Pictures paired with source code:

────────

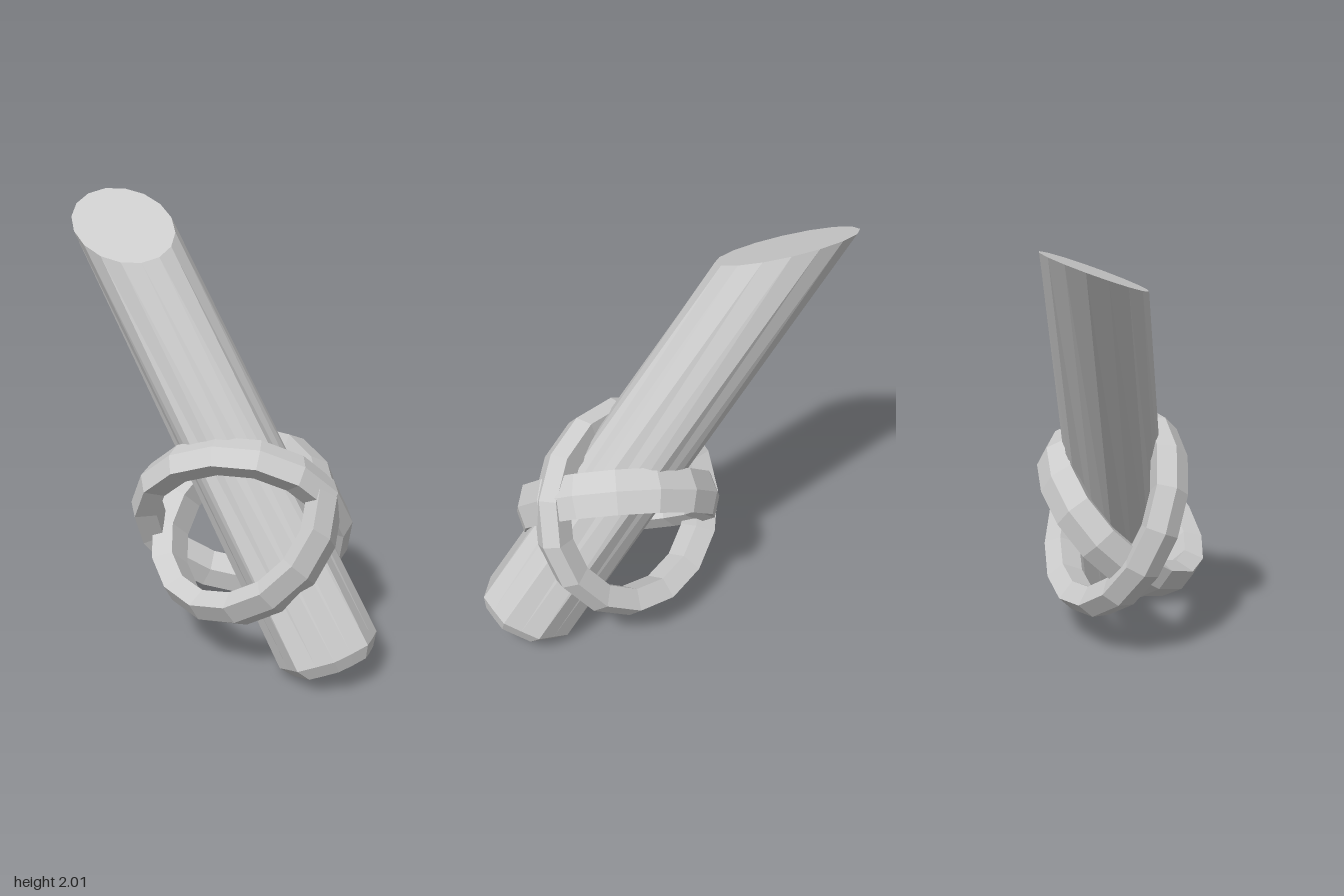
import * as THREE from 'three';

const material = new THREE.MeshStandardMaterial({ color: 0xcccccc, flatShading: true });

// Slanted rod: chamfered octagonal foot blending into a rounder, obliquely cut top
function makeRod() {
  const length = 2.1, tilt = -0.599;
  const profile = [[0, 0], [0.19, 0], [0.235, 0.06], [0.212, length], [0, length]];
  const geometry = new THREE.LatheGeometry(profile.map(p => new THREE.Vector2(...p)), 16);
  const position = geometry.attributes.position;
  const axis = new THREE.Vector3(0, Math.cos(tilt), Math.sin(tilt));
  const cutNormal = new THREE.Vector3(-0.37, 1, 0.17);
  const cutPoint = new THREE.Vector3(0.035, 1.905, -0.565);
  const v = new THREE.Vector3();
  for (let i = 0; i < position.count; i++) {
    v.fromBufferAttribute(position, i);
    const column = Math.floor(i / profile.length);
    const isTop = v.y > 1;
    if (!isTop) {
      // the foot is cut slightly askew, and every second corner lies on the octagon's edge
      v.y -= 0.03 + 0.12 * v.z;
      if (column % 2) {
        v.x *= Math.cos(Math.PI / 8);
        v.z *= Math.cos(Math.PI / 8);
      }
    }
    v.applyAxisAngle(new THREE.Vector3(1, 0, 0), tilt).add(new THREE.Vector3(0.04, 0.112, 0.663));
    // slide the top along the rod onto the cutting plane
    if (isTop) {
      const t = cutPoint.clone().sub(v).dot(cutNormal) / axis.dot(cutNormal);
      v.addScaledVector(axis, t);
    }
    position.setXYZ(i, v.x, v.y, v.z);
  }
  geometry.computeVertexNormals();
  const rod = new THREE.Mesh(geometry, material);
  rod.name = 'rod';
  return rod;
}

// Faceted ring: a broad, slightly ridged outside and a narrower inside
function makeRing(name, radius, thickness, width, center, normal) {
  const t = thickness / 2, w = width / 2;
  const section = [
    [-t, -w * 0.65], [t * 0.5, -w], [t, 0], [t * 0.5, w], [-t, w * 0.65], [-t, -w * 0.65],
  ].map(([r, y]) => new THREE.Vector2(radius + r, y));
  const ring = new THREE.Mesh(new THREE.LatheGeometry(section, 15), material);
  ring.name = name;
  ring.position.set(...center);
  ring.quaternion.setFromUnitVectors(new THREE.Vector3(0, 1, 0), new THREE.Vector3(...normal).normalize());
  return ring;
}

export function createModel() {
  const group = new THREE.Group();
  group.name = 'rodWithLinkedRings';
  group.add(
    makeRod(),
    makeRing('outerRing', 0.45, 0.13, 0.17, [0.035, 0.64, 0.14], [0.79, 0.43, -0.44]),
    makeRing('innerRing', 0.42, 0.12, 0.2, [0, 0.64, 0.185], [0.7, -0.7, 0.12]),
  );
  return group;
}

────────

[PROBLEM DESCRIPTION]: Repeat every entry exactly. Do not include the pictures.

[REPLY TO THE EXERCISE]:
import * as THREE from 'three';

const material = new THREE.MeshStandardMaterial({ color: 0xcccccc, flatShading: true });

// Slanted rod: chamfered octagonal foot blending into a rounder, obliquely cut top
function makeRod() {
  const length = 2.1, tilt = -0.599;
  const profile = [[0, 0], [0.19, 0], [0.235, 0.06], [0.212, length], [0, length]];
  const geometry = new THREE.LatheGeometry(profile.map(p => new THREE.Vector2(...p)), 16);
  const position = geometry.attributes.position;
  const axis = new THREE.Vector3(0, Math.cos(tilt), Math.sin(tilt));
  const cutNormal = new THREE.Vector3(-0.37, 1, 0.17);
  const cutPoint = new THREE.Vector3(0.035, 1.905, -0.565);
  const v = new THREE.Vector3();
  for (let i = 0; i < position.count; i++) {
    v.fromBufferAttribute(position, i);
    const column = Math.floor(i / profile.length);
    const isTop = v.y > 1;
    if (!isTop) {
      // the foot is cut slightly askew, and every second corner lies on the octagon's edge
      v.y -= 0.03 + 0.12 * v.z;
      if (column % 2) {
        v.x *= Math.cos(Math.PI / 8);
        v.z *= Math.cos(Math.PI / 8);
      }
    }
    v.applyAxisAngle(new THREE.Vector3(1, 0, 0), tilt).add(new THREE.Vector3(0.04, 0.112, 0.663));
    // slide the top along the rod onto the cutting plane
    if (isTop) {
      const t = cutPoint.clone().sub(v).dot(cutNormal) / axis.dot(cutNormal);
      v.addScaledVector(axis, t);
    }
    position.setXYZ(i, v.x, v.y, v.z);
  }
  geometry.computeVertexNormals();
  const rod = new THREE.Mesh(geometry, material);
  rod.name = 'rod';
  return rod;
}

// Faceted ring: a broad, slightly ridged outside and a narrower inside
function makeRing(name, radius, thickness, width, center, normal) {
  const t = thickness / 2, w = width / 2;
  const section = [
    [-t, -w * 0.65], [t * 0.5, -w], [t, 0], [t * 0.5, w], [-t, w * 0.65], [-t, -w * 0.65],
  ].map(([r, y]) => new THREE.Vector2(radius + r, y));
  const ring = new THREE.Mesh(new THREE.LatheGeometry(section, 15), material);
  ring.name = name;
  ring.position.set(...center);
  ring.quaternion.setFromUnitVectors(new THREE.Vector3(0, 1, 0), new THREE.Vector3(...normal).normalize());
  return ring;
}

export function createModel() {
  const group = new THREE.Group();
  group.name = 'rodWithLinkedRings';
  group.add(
    makeRod(),
    makeRing('outerRing', 0.45, 0.13, 0.17, [0.035, 0.64, 0.14], [0.79, 0.43, -0.44]),
    makeRing('innerRing', 0.42, 0.12, 0.2, [0, 0.64, 0.185], [0.7, -0.7, 0.12]),
  );
  return group;
}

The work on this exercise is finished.